The Moorhead school district has about 6,000 students, while the four Cass County school districts together have about 25,000. So it should be possible for them, in partnership with NDSCS and private sponsors, to come up with the money they need.

The search for public dollars was essentially on hold in the hope that state legislators would help them get halfway there. That won’t happen, at least over the next two years.

Without state support, the backers might have to get more creative. Perhaps those pushing for the Cass County career academy will also find a suitable abandoned big box store that could be converted?

Regardless, the time has arrived for everyone pushing for this project to redouble their efforts. Everyone agrees a career academy is a pressing need in North Dakota’s major metro area. It’s time to get this project off the ground.

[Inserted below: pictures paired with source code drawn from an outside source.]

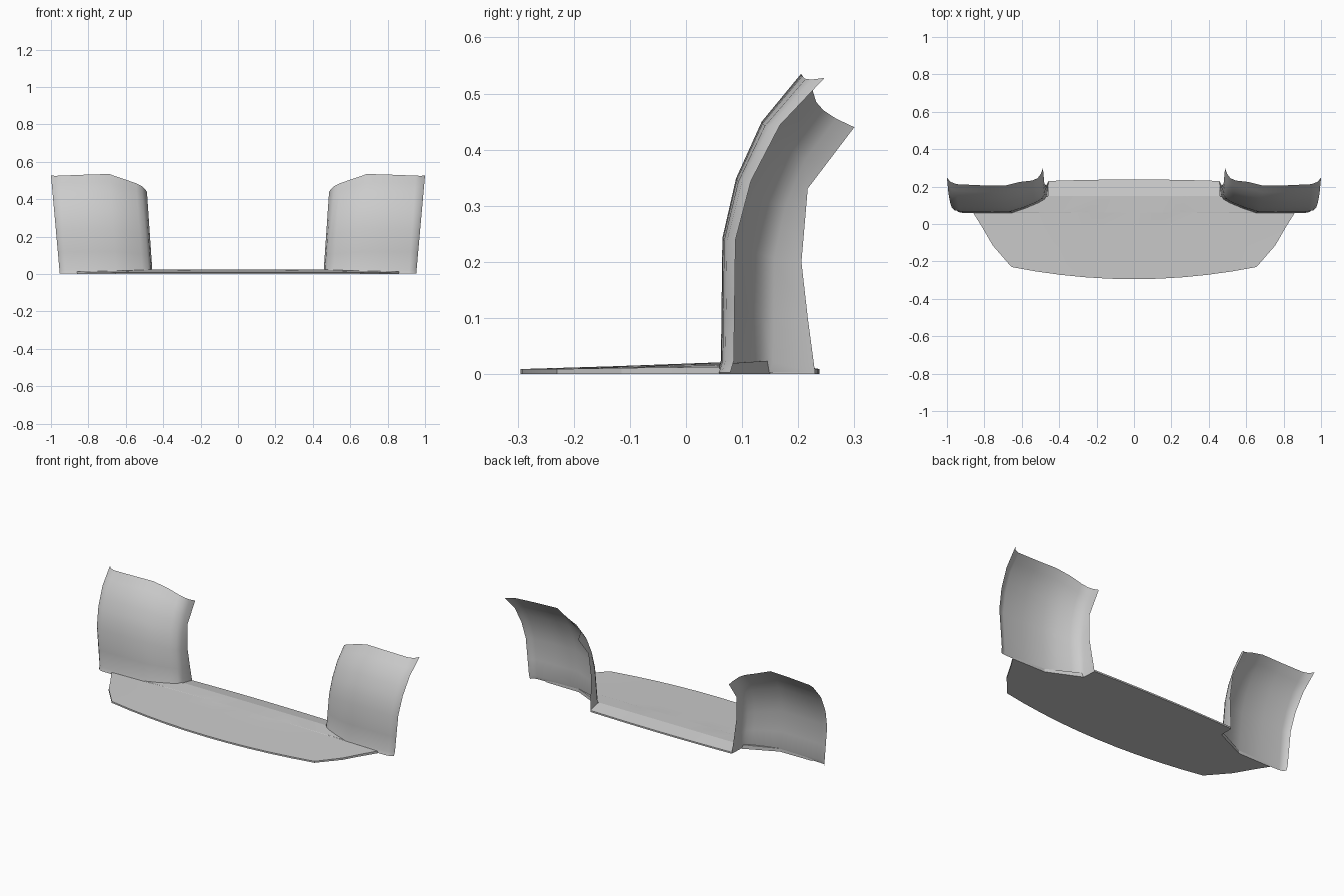
import bpy, math

if "Cube" in bpy.data.objects:
    bpy.data.objects.remove(bpy.data.objects["Cube"])


def add_mesh(name, verts, faces, angle=40):
    me = bpy.data.meshes.new(name)
    me.from_pydata(verts, [], faces)
    me.update()
    ob = bpy.data.objects.new(name, me)
    bpy.context.collection.objects.link(ob)
    bpy.ops.object.select_all(action='DESELECT')
    ob.select_set(True)
    bpy.context.view_layer.objects.active = ob
    bpy.ops.object.shade_smooth_by_angle(angle=math.radians(angle))
    return ob


def lerp_table(table, t):
    for (a, va), (b, vb) in zip(table, table[1:]):
        if t <= b:
            return va + (vb - va) * (t - a) / (b - a)
    return table[-1][1]


# Curved side panel: columns run up the sheet, from outer edge to inner flange
# each column: bottom x, top x, bottom y, top y, top z
COLUMNS = [
    (0.953, 1.000, 0.085, 0.247, 0.528),
    (0.940, 0.980, 0.070, 0.225, 0.525),
    (0.915, 0.950, 0.065, 0.213, 0.526),
    (0.790, 0.820, 0.063, 0.207, 0.531),
    (0.650, 0.690, 0.062, 0.205, 0.535),
    (0.580, 0.610, 0.085, 0.225, 0.508),
    (0.510, 0.545, 0.113, 0.232, 0.485),
    (0.477, 0.515, 0.132, 0.245, 0.470),
    (0.463, 0.498, 0.155, 0.268, 0.455),
]
LEAN = [(0, 0), (0.45, 0.02), (0.65, 0.19), (0.84, 0.51), (1, 1)]
FLANGE_Y = [(0, 0.23), (0.43, 0.205), (0.75, 0.217), (1, 0.30)]
STEPS = [0, 0.04, 0.22, 0.45, 0.56, 0.65, 0.75, 0.84, 0.92, 1]

verts, faces = [], []
for t in STEPS:
    foot = 0.006 if t == 0 else 0
    for x0, x1, y0, y1, z1 in COLUMNS:
        verts.append((x0 + (x1 - x0) * t,
                      y0 + (y1 - y0) * lerp_table(LEAN, t) - foot,
                      0.003 + (z1 - 0.003) * t))
    verts.append((0.457 + 0.03 * t, lerp_table(FLANGE_Y, t), 0.003 + 0.437 * t))
n = len(COLUMNS) + 1
for r in range(len(STEPS) - 1):
    for c in range(n - 1):
        a = r * n + c
        faces.append((a + 1, a, a + n, a + n + 1))
panel = add_mesh("side_panel", verts, faces, 50)
panel.modifiers.new("mirror", 'MIRROR').use_axis[0] = True

# Flat lower splitter: wedge-shaped plate, as strips of mirrored stations
# each station: half width, y at the middle, y at the ends, top z middle, top z ends
STATIONS = [
    (0.655, -0.295, -0.230, 0.009, 0.009),
    (0.755, -0.130, -0.115, 0.014, 0.011),
    (0.810, -0.020, -0.020, 0.018, 0.012),
    (0.860, 0.060, 0.060, 0.021, 0.013),
    (0.650, 0.062, 0.062, 0.021, 0.018),
    (0.460, 0.150, 0.150, 0.024, 0.024),
    (0.457, 0.238, 0.230, 0.009, 0.009),
]
SEG = 10
pv, pf = [], []
for level in (1, 0):
    for w, ym, ye, zm, ze in STATIONS:
        for i in range(SEG + 1):
            u = 2 * i / SEG - 1
            k = u * u
            z = zm + (ze - zm) * k if level else 0.0
            pv.append((u * w, ym + (ye - ym) * k, z))
m = SEG + 1
rows = len(STATIONS)
off = m * rows
for r in range(rows - 1):
    for i in range(SEG):
        a = r * m + i
        pf.append((a, a + 1, a + m + 1, a + m))
        pf.append((off + a + m, off + a + m + 1, off + a + 1, off + a))
    for i in (0, SEG):
        a = r * m + i
        quad = (a, a + m, off + a + m, off + a)
        pf.append(quad if i == 0 else quad[::-1])
for r in (0, rows - 1):
    for i in range(SEG):
        a = r * m + i
        quad = (a, off + a, off + a + 1, a + 1)
        pf.append(quad if r == 0 else quad[::-1])
add_mesh("splitter_plate", pv, pf, 8)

As a rule of thumb, 10 percent of the student body in districts with a career academy opt for that path. Imagine what that would mean if 3,100 skilled workers every year — 600 from Moorhead and 2,500 from Cass County — were graduated from local career academies?